Posted by Naomi Finch at 26/09/2012 10:16:50
Isn't it funny the things people keep, either as keepsakes or because they “may come in handy”?
The other day, in the bottom drawer of Gramps' bookcase I found, amongst other strange and very old things, a bag of old knitting and crochet needles. Some were even in their original paper packaging from the 1940s. Now, I know Gramps has never had a penchant for knitting or crocheting. So I was curious as to how he came to have them – and why he still had them in 2012?
He told me they belonged to his mother, which shouldn't have surprised me as some of his furniture belonged to her too. Like the dressing table in his bedroom which still holds a cut glass trinket tray and an empty perfume atomiser sat on one of the lace doilies. I do chuckle as I clean it every week, as it looks so out of place in a man’s room. However, it does make me stop for a moment and remember her, and other lost loved ones, so it serves at least one purpose. She too lived to a ripe old age. I think I was about four when she passed away. I do remember that she lived with Gramps and Grandma, or did they live with her? I'm not actually sure. I'll have to ask him about that one. He was an only child, which I think was fairly unusual for his generation, hence he has her possessions.
Anyway, back to the knitting needles. Gramps couldn't recall a time when he had ever needed to use them, at least in the last 30 years anyway. But he maintained that they may yet come in handy. What for, though, he couldn't say. But he told me I should put them back where I found them, unless I wanted to use them (er, no thanks Gramps). What is it that makes someone keep something so useless to them? Is it a man thing, a generation thing or sentimentality? I suspect all three in Gramps’ case.
I also came across another keepsake of Gramps, which was very personal to me. One I didn’t even know about. In fact Gramps had forgotten about it, until he re-read it. In a tatty, brown, fusty smelling envelope I found a letter to Gramps from the local newspaper dated July 1969. It was from the editor advising him that he regretted that he couldn't accept his submission for publication and was returning it to him.

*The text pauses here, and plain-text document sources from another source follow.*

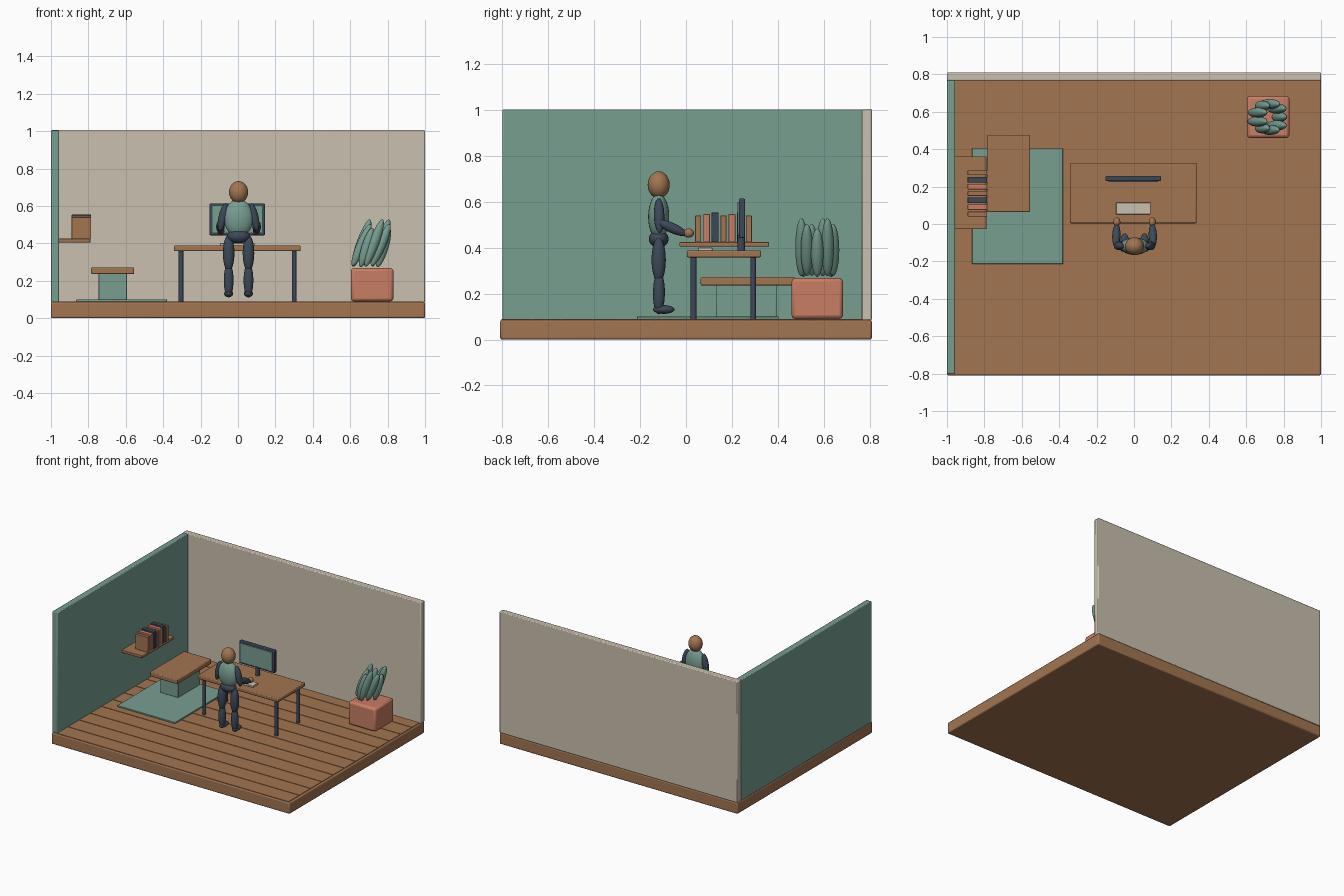
import bpy
import math
from mathutils import Vector

if "Cube" in bpy.data.objects:
    bpy.data.objects.remove(bpy.data.objects["Cube"], do_unlink=True)


def material(name, rgb):
    m = bpy.data.materials.new(name)
    m.use_nodes = True
    m.diffuse_color = (*rgb, 1)
    m.node_tree.nodes["Principled BSDF"].inputs["Base Color"].default_value = (*rgb, 1)
    return m


wood = material("warm wood", (0.36, 0.178, 0.083))
green = material("sage green", (0.185, 0.342, 0.279))
cream = material("cream", (0.59, 0.53, 0.43))
clay = material("terracotta", (0.58, 0.205, 0.127))
navy = material("dark navy", (0.046, 0.066, 0.098))


def finish(name, mat):
    ob = bpy.context.object
    ob.name = name
    ob.data.materials.append(mat)
    return ob


def box(name, x, y, z, mat, bevel=0.004):
    """Bevelled box from three (low, high) ranges."""
    spans = (x, y, z)
    bpy.ops.mesh.primitive_cube_add(size=1, location=[(a + b) / 2 for a, b in spans])
    ob = finish(name, mat)
    ob.scale = [b - a for a, b in spans]
    bpy.ops.object.transform_apply(location=False, rotation=False, scale=True)
    if bevel:
        mod = ob.modifiers.new("soft edges", "BEVEL")
        mod.width = bevel
        mod.segments = 2
        bpy.ops.object.shade_smooth_by_angle(angle=math.radians(35))
    return ob


def ellipsoid(name, centre, radii, mat, rotation=(0, 0, 0)):
    bpy.ops.mesh.primitive_uv_sphere_add(segments=24, ring_count=14, radius=1,
                                         location=centre, rotation=rotation)
    ob = finish(name, mat)
    ob.scale = radii
    bpy.ops.object.shade_smooth()
    return ob


def limb(name, start, end, radius, mat):
    """Ellipsoid stretched between two points."""
    a, b = Vector(start), Vector(end)
    turn = (b - a).to_track_quat("Z", "Y").to_euler()
    return ellipsoid(name, (a + b) / 2, (radius, radius, (b - a).length / 2), mat, turn)


def post(name, x, y, low, high, radius, mat):
    bpy.ops.mesh.primitive_cylinder_add(vertices=20, radius=radius, depth=high - low,
                                        location=(x, y, (low + high) / 2))
    ob = finish(name, mat)
    bpy.ops.object.shade_smooth_by_angle(angle=math.radians(35))
    return ob


# Room shell and floor planks
box("floor_base", (-1, 1), (-0.81, 0.81), (0, 0.086), wood, 0.008)
PITCH = 0.135
for i in range(12):
    low = -0.81 + i * PITCH
    box(f"floor_plank_{i + 1}", (-0.96, 0.987),
        (max(low + 0.0025, -0.803), min(low + PITCH - 0.0025, 0.8)),
        (0.08, 0.09), wood, 0)
box("left_wall", (-1, -0.956), (-0.8, 0.768), (0.084, 1.003), green, 0.006)
box("back_wall", (-1, 1), (0.766, 0.81), (0.084, 1.005), cream, 0.006)

# Rug and bench
box("rug", (-0.865, -0.38), (-0.213, 0.404), (0.089, 0.1), green, 0.002)
box("bench_base", (-0.745, -0.593), (0.13, 0.395), (0.098, 0.24), green)
box("bench_top", (-0.785, -0.555), (0.064, 0.476), (0.236, 0.272), wood, 0.006)

# Wall shelf with a repeating row of books
box("shelf", (-0.958, -0.788), (-0.028, 0.362), (0.405, 0.426), wood)
book_kinds = [(wood, 0.026, 0.115), (clay, 0.029, 0.122), (navy, 0.031, 0.128)]
for i in range(7):
    mat, thick, height = book_kinds[i % 3]
    y = 0.053 + 0.0368 * i
    box(f"book_{i + 1}", (-0.889, -0.785), (y - thick / 2, y + thick / 2),
        (0.425, 0.425 + height), mat, 0.002)

# Desk
box("desk_top", (-0.343, 0.335), (0.004, 0.327), (0.358, 0.388), wood, 0.006)
for x in (-0.305, 0.3):
    for y in (0.033, 0.293):
        post("desk_leg", x, y, 0.089, 0.362, 0.0125, navy)

# Monitor and keyboard
box("monitor_case", (-0.152, 0.144), (0.23, 0.257), (0.443, 0.614), navy, 0.005)
box("monitor_screen", (-0.137, 0.129), (0.224, 0.232), (0.457, 0.6), green, 0.002)
post("monitor_stand", -0.004, 0.241, 0.386, 0.455, 0.016, navy)
box("keyboard", (-0.096, 0.089), (0.052, 0.115), (0.387, 0.401), cream, 0.003)

# Planter with a ring of leaning leaves
PX, PY = 0.717, 0.572
box("planter", (PX - 0.114, PX + 0.114), (PY - 0.112, PY + 0.112), (0.09, 0.268), clay, 0.016)
for i in range(9):
    a = math.tau * i / 9
    half = 0.122 + 0.012 * ((i * 2) % 3 - 1)
    ellipsoid(f"leaf_{i + 1}",
              (PX + 0.06 * math.cos(a), PY + 0.07 * math.sin(a), 0.268 + half),
              (0.027, 0.027, half), green, (0, math.radians(20 + 3 * (i % 3 - 1)), 0))

# Standing figure
CX, CY = 0.003, -0.119
ellipsoid("head", (CX, CY, 0.674), (0.051, 0.048, 0.059), wood)
ellipsoid("torso", (CX, CY, 0.535), (0.079, 0.046, 0.1), green)
ellipsoid("hips", (CX, CY, 0.438), (0.062, 0.043, 0.038), navy)
for side, s in (("left", 1), ("right", -1)):
    x = CX + s * 0.053
    limb(f"{side}_thigh", (x, CY, 0.445), (x, CY, 0.25), 0.031, navy)
    limb(f"{side}_shin", (x, CY + 0.002, 0.295), (x, CY, 0.11), 0.026, navy)
    ellipsoid(f"{side}_foot", (x, CY + 0.022, 0.131), (0.024, 0.047, 0.019), navy)
    limb(f"{side}_upper_arm", (CX + s * 0.068, CY, 0.615),
         (CX + s * 0.1, CY + 0.004, 0.465), 0.023, navy)
    limb(f"{side}_forearm", (CX + s * 0.1, CY - 0.008, 0.517),
         (CX + s * 0.095, 0.004, 0.457), 0.022, navy)
    ellipsoid(f"{side}_hand", (CX + s * 0.095, 0.011, 0.464), (0.019, 0.024, 0.02), wood)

Reading on I realised it was a poem, and it was about me.
"Address to a newborn grandchild
1st July 1969.
No bannered trumpets' strident call for you, the day a prince was crowned.
No thousands there, but those who saw, comment you proudly held your day.
Yes, you gave voice, proclaimed your liege, around a crown of jewels soft and tender, seen in their eyes of azure, vert and gules.
Upon your cheek, your hands albeit unconsciously, held twixt theirs, was placed a kiss of sweet parental fealty, to symbolise for everyone your guidance and protection.
No great speech within those walls of mellowed stones wherein began the lives of many, but in one accord of many tongues they say, Amen, a princess for our home."
How proud must he have been on the day I was born! And what a shame it was never published and has been kept in a draw for the last 43 years. Well, it’s published now Gramps! I don’t even know what some of the words mean, but I understand the sentiment completely. I’m going to type it up and frame it as a keepsake. Call me sentimental, but I may even use the knitting needles to make the frame.